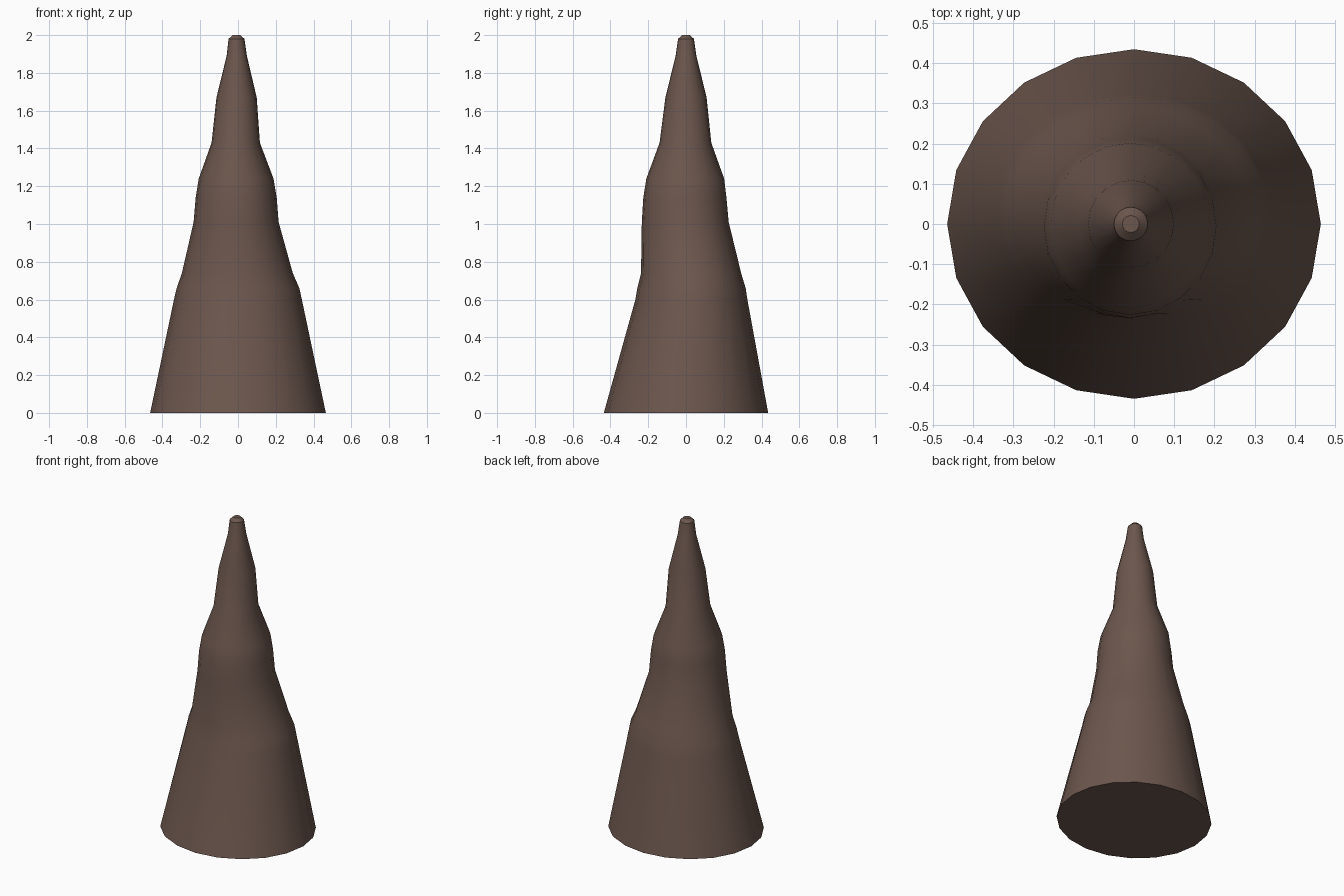
import bpy, bmesh, math

if "Cube" in bpy.data.objects:
    bpy.data.objects.remove(bpy.data.objects["Cube"])

SIDES = 20

# Cross-sections from floor to tip: z, left x, right x, front y, back y
SECTIONS = [
    (0.00, -0.465, 0.465, -0.435, 0.435),
    (0.60, -0.339, 0.338, -0.268, 0.325),
    (0.66, -0.325, 0.325, -0.258, 0.316),
    (0.74, -0.297, 0.290, -0.238, 0.292),
    (1.01, -0.235, 0.215, -0.234, 0.226),
    (1.14, -0.224, 0.205, -0.226, 0.214),
    (1.24, -0.208, 0.188, -0.210, 0.202),
    (1.43, -0.140, 0.116, -0.140, 0.134),
    (1.67, -0.114, 0.099, -0.109, 0.109),
    (1.89, -0.060, 0.047, -0.055, 0.055),
    (1.98, -0.050, 0.034, -0.042, 0.042),
    (2.00, -0.029, 0.013, -0.021, 0.021),
]

bm = bmesh.new()


def ring(z, x0, x1, y0, y1):
    cx, cy, rx, ry = (x0 + x1) / 2, (y0 + y1) / 2, (x1 - x0) / 2, (y1 - y0) / 2
    return [bm.verts.new((cx + rx * math.cos(a), cy + ry * math.sin(a), z))
            for a in (2 * math.pi * i / SIDES for i in range(SIDES))]


# Tapered, slightly wandering rock spire
rings = [ring(*s) for s in SECTIONS]
for low, high in zip(rings, rings[1:]):
    for i in range(SIDES):
        j = (i + 1) % SIDES
        bm.faces.new((low[i], low[j], high[j], high[i]))
bm.faces.new(rings[0][::-1])
bm.faces.new(rings[-1])

mesh = bpy.data.meshes.new("rock_spire")
bm.to_mesh(mesh)
bm.free()
spire = bpy.data.objects.new("rock_spire", mesh)
bpy.context.collection.objects.link(spire)

# Brown stone
stone = bpy.data.materials.new("brown_stone")
stone.diffuse_color = (0.15, 0.095, 0.075, 1)
stone.use_nodes = True
stone.node_tree.nodes["Principled BSDF"].inputs["Base Color"].default_value = stone.diffuse_color
mesh.materials.append(stone)

bpy.context.view_layer.objects.active = spire
spire.select_set(True)
bpy.ops.object.shade_smooth_by_angle(angle=math.radians(30))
########################################
# Task directions:
Images in the data above are to be skipped. Retype all other material exactly.

# Task response:
import bpy, bmesh, math

if "Cube" in bpy.data.objects:
    bpy.data.objects.remove(bpy.data.objects["Cube"])

SIDES = 20

# Cross-sections from floor to tip: z, left x, right x, front y, back y
SECTIONS = [
    (0.00, -0.465, 0.465, -0.435, 0.435),
    (0.60, -0.339, 0.338, -0.268, 0.325),
    (0.66, -0.325, 0.325, -0.258, 0.316),
    (0.74, -0.297, 0.290, -0.238, 0.292),
    (1.01, -0.235, 0.215, -0.234, 0.226),
    (1.14, -0.224, 0.205, -0.226, 0.214),
    (1.24, -0.208, 0.188, -0.210, 0.202),
    (1.43, -0.140, 0.116, -0.140, 0.134),
    (1.67, -0.114, 0.099, -0.109, 0.109),
    (1.89, -0.060, 0.047, -0.055, 0.055),
    (1.98, -0.050, 0.034, -0.042, 0.042),
    (2.00, -0.029, 0.013, -0.021, 0.021),
]

bm = bmesh.new()


def ring(z, x0, x1, y0, y1):
    cx, cy, rx, ry = (x0 + x1) / 2, (y0 + y1) / 2, (x1 - x0) / 2, (y1 - y0) / 2
    return [bm.verts.new((cx + rx * math.cos(a), cy + ry * math.sin(a), z))
            for a in (2 * math.pi * i / SIDES for i in range(SIDES))]


# Tapered, slightly wandering rock spire
rings = [ring(*s) for s in SECTIONS]
for low, high in zip(rings, rings[1:]):
    for i in range(SIDES):
        j = (i + 1) % SIDES
        bm.faces.new((low[i], low[j], high[j], high[i]))
bm.faces.new(rings[0][::-1])
bm.faces.new(rings[-1])

mesh = bpy.data.meshes.new("rock_spire")
bm.to_mesh(mesh)
bm.free()
spire = bpy.data.objects.new("rock_spire", mesh)
bpy.context.collection.objects.link(spire)

# Brown stone
stone = bpy.data.materials.new("brown_stone")
stone.diffuse_color = (0.15, 0.095, 0.075, 1)
stone.use_nodes = True
stone.node_tree.nodes["Principled BSDF"].inputs["Base Color"].default_value = stone.diffuse_color
mesh.materials.append(stone)

bpy.context.view_layer.objects.active = spire
spire.select_set(True)
bpy.ops.object.shade_smooth_by_angle(angle=math.radians(30))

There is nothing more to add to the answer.